I assure you I was never the bad kid. To this day, I am not a rule breaker. Not a liar. Stay out of trouble and the thought of doing something wrong sends me into a panic.
It just seems that those years were the toughest for us to get through for reasons beyond both my mom and I. She simply took it out on me.
I get it. I’ve always feared I did the same with my oldest daughter. But, I also used what I experienced to form better relationships with my children.
With Chey now married and pregnant with our first grandchild, I can easily say we have a great relationship. Do we butt heads every now and then? Of course! We are so much alike it’s bound to happen.
But, I’ve learned the importance of an apology.
I know the value of a good conversation. My kids don’t get grounded; they get lectured and, to them, it’s worse.
I leave emotions out of disagreements. I believe in facts and don’t like to talk about feelings until temperaments calm down. I hate fighting and yelling and like to avoid conflict as much as possible.
I listen to my children and allow them to have a voice in our family unit. I want them to feel wanted, needed, and, most importantly, loved.
And that’s probably the biggest thing: unconditional love. We don’t put conditions on the things our kids have to do in order for us to love them. We kiss them goodnight each evening and always say, “I love you.”
Living our love out loud, whether between Colby and I or the kids and I, is absolutely paramount. We hug, we talk, and we love freely every day. Love was never expressed in our home growing up.
I use to wonder how I might be different if I could get past all the hurt. If I could push the past deep enough down that I could release the pain and move on. But, I never imagined doing any of that without my mom.

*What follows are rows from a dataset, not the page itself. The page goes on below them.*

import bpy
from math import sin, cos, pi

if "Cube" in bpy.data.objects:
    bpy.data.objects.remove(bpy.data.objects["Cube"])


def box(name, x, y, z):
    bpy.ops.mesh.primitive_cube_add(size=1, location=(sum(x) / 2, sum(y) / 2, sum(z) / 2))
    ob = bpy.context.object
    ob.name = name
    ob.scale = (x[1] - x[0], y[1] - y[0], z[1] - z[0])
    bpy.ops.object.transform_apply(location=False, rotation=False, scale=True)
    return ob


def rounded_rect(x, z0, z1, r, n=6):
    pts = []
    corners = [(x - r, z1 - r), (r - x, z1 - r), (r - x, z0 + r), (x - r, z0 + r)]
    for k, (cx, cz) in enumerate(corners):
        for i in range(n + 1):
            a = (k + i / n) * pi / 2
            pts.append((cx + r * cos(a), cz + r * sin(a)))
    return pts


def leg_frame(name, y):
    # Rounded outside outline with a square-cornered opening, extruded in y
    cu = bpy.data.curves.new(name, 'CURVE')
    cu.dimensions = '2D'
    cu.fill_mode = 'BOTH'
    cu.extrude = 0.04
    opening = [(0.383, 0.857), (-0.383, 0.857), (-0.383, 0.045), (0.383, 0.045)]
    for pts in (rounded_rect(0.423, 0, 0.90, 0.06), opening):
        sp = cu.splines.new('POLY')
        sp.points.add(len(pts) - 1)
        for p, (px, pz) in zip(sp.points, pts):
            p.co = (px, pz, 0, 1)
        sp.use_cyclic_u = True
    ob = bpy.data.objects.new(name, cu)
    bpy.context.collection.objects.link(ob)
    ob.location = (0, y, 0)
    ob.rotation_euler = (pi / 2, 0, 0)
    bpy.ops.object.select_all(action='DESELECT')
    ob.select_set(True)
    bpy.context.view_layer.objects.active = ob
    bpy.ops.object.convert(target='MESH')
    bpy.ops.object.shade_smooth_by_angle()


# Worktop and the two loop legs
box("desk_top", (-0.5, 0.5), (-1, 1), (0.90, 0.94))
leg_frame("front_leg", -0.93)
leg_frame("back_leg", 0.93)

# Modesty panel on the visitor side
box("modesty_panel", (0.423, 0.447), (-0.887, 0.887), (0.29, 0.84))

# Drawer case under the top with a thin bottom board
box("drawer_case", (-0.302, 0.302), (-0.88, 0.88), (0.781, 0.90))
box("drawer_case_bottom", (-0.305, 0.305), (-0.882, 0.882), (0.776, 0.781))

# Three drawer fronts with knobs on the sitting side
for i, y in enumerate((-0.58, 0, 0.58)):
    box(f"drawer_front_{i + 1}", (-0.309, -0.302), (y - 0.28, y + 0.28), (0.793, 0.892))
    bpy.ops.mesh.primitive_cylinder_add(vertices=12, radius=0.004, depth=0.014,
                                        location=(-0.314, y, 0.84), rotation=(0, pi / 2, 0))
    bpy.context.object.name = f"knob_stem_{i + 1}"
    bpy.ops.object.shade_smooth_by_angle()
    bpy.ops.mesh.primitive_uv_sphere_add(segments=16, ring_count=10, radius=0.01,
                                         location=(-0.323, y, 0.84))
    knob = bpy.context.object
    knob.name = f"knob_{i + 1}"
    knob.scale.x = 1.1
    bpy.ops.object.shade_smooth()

Our parents are supposed to be invincible just like superheros, right? At least as kids that how we often feel. Learning that isn’t the case is heartbreaking.
Knowing I didn’t have the time I thought I did, I can only hope perhaps my mom felt different? That we made enough effort together to make amends—and I missed it but she didn’t.
As a mom myself, I realize that could be the case.
Or maybe it’s wishful thinking that somewhere out there my mom was pleased with us. With me.
In the days and weeks after her passing, when I laid down to try to sleep each night, I could feel a soft hand slip softly into mine. I knew it had to be my mom comforting me, but I still withdrew it.
Touch wasn’t a form of communication used between she and I. It was foreign to me.
One night, as Colby went to the bathroom, I felt the blanket beside me pull back and someone sat down with a hand on my back. It wasn’t Colby. Again, I was sure it was my Mom.
I felt her presence in my bedroom at night for most of this first year. Because of it, we’ve been sleeping with a dim light on.
But, in recent weeks I haven’t felt it as much. Maybe it’s because I get it now. My mom understood. She loved me and I loved her. Even if I wasn’t sure, she knew. I’m hoping that was the case.
One thing I know for sure, you aren’t guaranteed tomorrow. Tell those you love how you feel about them today. Don’t leave you or them wondering.